This case involved a redistricting plan. Under the Constitution re-drawing district lines for congressional offices is a power left to the States and not delegated to the Federal Government. However, the Equal Protection Clause of the Fourteenth Amendment passed after the Civil War, forbids “Racial Gerrymandering.” And under the express power to legislate enforcement of the Fourteenth Amendment the Congress passed the Voting Rights Act.
After the 2010 census, the Texas State Legislature set out to redraw district lines.
A plan was passed in 2011 but was tied up in court and never used. In 2013, after the Shelby decision (discussed in a previous post) invalidating part of the Voting Rights Act, the state legislature attempted to resolve the issue by approving a redistricting plan modeled on one the district court itself had approved. But, of course, that plan was also attacked. As the Supreme court said, “The Legislature had reason to know that any new plans it devised were likely to be attacked by one group of plaintiffs or another.” Sadly, that is a modern truism about any attempts to govern by a legislative body. Somebody is going to sue, and some federal district court somewhere is going to figure they know better how to govern than those elected to do the governing.
In yet another example of overreaching arrogance by a lower federal district court where no action of a government ever seems to be satisfactory, this new plan was struck down because the federal court decided the State had not satisfied the court of their good intentions.
In an opinion crafted by Justice Alito, the Supreme Court did two things which to one unschooled in the law may seem minor, but which any lawyer will recognize as important.
First, it reversed the lower court’s assignment of the burden of proof. Instead of placing it on the government, it placed it back where it belongs with the plaintiff, the person or entity bringing the law suit. The lower federal court without any authority to do so had decided the government had to show that they had somehow “purged” and “cured” the taint of the 2011 plan, a plan that had been “alleged” to be discriminatory and a plan that wasn’t even used. The lower court went further and in a brazen display of judicial interference in the legislative sphere, it required the legislature to conduct its deliberations in a way the court approved. Reminds one of a court requiring a showing that the taint of a statement by a candidate in an election must somehow be cured before the court can even read, much less consider the actual legislation before it. It’s like federal courts see themselves as high priests requiring a trip to the confessional by the other supposedly co-equal branches of government for an expiation of sinful thoughts.
Second, the Supreme Court confirmed the principle that should always apply to official actions by those democratically elected to govern. That is that their acts are presumed to have been done in good faith. The federal court erred in ignoring the evidence that in fact the Texas state government had acted in good faith.

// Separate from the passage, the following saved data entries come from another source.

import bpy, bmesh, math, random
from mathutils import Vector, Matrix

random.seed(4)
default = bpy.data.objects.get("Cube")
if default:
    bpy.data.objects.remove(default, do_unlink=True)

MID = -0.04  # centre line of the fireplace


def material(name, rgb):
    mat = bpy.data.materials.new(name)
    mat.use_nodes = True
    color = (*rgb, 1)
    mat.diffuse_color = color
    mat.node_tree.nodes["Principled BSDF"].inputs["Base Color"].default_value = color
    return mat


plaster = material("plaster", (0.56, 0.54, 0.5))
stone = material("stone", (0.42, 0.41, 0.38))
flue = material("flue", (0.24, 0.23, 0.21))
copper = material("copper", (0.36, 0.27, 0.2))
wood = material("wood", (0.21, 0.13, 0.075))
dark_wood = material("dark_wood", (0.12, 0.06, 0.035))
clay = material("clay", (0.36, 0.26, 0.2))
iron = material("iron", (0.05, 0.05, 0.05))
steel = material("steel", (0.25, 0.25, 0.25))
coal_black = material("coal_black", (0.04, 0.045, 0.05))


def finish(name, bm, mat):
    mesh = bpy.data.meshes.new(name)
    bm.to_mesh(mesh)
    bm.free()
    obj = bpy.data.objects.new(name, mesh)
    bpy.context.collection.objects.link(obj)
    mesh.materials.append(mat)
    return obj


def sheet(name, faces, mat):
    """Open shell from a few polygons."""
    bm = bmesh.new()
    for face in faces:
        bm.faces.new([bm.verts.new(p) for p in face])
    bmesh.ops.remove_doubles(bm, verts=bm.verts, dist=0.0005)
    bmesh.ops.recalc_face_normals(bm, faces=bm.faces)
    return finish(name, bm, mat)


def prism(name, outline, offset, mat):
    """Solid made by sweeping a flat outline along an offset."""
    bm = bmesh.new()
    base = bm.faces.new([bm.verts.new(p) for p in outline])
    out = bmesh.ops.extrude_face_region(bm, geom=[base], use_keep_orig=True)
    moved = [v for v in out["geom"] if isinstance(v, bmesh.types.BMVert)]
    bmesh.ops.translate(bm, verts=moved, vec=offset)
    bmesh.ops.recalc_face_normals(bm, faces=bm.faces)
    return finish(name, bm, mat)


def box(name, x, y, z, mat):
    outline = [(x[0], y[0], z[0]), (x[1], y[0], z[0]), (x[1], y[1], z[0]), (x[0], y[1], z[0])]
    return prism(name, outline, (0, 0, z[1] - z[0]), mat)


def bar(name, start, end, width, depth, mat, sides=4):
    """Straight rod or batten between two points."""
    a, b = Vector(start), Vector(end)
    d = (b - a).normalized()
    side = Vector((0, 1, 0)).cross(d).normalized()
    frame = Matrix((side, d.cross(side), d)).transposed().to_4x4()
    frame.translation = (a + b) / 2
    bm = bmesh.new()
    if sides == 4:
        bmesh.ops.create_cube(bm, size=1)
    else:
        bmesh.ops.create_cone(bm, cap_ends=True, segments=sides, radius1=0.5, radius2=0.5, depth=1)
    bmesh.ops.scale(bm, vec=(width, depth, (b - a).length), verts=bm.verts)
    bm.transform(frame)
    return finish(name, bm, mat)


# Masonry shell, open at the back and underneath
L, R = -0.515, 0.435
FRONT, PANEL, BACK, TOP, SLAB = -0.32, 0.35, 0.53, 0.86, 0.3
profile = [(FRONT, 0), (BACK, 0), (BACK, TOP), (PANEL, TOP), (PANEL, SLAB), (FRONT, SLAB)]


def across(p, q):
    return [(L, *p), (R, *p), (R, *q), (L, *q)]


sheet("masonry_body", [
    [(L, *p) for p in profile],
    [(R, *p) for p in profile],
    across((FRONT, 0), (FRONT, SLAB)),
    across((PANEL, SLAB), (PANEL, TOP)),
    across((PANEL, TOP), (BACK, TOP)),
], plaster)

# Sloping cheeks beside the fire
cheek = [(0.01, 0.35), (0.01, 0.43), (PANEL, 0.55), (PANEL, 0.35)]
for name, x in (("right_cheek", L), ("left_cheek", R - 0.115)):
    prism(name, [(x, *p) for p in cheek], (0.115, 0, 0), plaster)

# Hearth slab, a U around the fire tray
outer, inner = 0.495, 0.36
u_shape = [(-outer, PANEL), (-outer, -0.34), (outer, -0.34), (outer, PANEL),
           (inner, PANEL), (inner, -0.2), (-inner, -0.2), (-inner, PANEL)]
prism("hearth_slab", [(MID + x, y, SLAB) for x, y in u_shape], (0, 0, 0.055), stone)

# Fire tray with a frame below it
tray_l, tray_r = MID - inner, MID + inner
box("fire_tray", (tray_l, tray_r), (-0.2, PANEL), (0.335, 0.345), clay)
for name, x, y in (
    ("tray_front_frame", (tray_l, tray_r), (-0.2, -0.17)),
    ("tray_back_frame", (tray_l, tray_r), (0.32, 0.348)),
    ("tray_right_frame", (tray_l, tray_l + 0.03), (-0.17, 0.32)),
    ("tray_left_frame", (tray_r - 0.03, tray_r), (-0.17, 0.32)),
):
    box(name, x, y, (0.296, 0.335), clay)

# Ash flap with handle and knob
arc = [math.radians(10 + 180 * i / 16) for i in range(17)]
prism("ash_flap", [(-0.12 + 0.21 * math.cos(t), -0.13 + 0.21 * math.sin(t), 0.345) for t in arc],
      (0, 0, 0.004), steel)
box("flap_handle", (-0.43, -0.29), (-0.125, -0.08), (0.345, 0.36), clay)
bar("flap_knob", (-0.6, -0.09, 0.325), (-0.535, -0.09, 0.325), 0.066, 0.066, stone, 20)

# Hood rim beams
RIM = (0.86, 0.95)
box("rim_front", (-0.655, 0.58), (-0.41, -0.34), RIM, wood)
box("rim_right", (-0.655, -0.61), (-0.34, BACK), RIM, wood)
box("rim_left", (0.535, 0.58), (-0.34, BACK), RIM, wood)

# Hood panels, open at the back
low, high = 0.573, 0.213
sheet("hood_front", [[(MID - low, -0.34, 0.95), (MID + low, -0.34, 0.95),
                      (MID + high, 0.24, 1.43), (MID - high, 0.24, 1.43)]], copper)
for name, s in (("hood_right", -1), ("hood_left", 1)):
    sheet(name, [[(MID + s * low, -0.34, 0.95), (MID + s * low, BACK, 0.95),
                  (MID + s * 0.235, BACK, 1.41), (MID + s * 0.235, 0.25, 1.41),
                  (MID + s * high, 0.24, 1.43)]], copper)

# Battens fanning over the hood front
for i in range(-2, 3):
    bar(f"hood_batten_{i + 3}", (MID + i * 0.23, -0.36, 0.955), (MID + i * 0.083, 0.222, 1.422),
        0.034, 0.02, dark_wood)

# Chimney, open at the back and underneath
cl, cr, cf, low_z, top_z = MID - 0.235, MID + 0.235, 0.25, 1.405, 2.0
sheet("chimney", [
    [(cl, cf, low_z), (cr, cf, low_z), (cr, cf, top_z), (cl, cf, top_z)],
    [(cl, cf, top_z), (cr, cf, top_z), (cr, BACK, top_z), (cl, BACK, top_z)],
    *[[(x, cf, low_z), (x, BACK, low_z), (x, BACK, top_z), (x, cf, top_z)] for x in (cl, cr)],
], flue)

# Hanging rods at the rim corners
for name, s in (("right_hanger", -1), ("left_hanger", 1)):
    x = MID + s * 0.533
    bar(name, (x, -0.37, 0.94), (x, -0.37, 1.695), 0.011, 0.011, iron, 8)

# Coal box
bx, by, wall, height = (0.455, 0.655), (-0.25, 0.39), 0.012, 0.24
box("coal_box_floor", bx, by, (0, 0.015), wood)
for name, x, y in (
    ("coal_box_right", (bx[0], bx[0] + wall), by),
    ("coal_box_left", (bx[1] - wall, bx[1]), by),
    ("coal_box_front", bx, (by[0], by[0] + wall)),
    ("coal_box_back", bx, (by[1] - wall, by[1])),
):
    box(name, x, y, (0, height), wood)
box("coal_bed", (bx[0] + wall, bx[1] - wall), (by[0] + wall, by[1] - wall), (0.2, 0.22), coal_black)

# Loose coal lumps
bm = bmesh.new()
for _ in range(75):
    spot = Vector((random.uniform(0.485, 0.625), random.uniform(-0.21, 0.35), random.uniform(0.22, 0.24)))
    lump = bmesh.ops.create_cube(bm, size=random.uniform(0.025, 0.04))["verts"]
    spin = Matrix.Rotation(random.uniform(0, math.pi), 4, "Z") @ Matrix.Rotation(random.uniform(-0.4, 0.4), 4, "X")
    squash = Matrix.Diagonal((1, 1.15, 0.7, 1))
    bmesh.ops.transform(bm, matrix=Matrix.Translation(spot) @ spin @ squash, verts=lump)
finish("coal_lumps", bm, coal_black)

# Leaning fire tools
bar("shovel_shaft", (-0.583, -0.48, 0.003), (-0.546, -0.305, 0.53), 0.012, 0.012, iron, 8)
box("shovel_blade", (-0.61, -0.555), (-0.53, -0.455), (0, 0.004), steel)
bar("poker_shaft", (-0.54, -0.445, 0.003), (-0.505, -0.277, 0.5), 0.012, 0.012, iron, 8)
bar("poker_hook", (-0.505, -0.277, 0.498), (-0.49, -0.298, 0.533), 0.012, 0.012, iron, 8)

In applying the law to the case, the Court reiterated the general rules regarding redistricting challenges. It must be shown by the person or entity attempting to block the redistricting, 1) is a geographically compact minority population, that is a majority in the district. 2) There is political cohesion among members of the group and 3) bloc voting by the majority is taking place to defeat the minorities preferred candidate. And after all that, then the plaintiff must prove under the totality of circumstances the district lines dilute the votes of the minority group.
In the Abbott case, the tests were not met. And it was plaintiff’s burden to make the showing. In other words, to prove what they alleged.
In elections across the land, attempts to draw district lines face multiple challenges no matter what efforts the local government expends to do the redistricting in a fair way. Statistical models are used and provocative language about voter suppression and racism are inevitably pressed at every opportunity. That is all find and dandy. So be it.
But in Abbott the Court reaffirmed a basic principle. It is one we should be applying in our general public actions and statements. If you allege it, then, by God, prove it!
Don’t accuse a person of something and then adopt the presumption that it must be true. Don’t require a person prove they didn’t do the wrong or, worse, think the wrong thoughts at the wrong time. No. It’s your allegation. Prove it. It’s the legal equivalent of saying, “Put up or shut up.”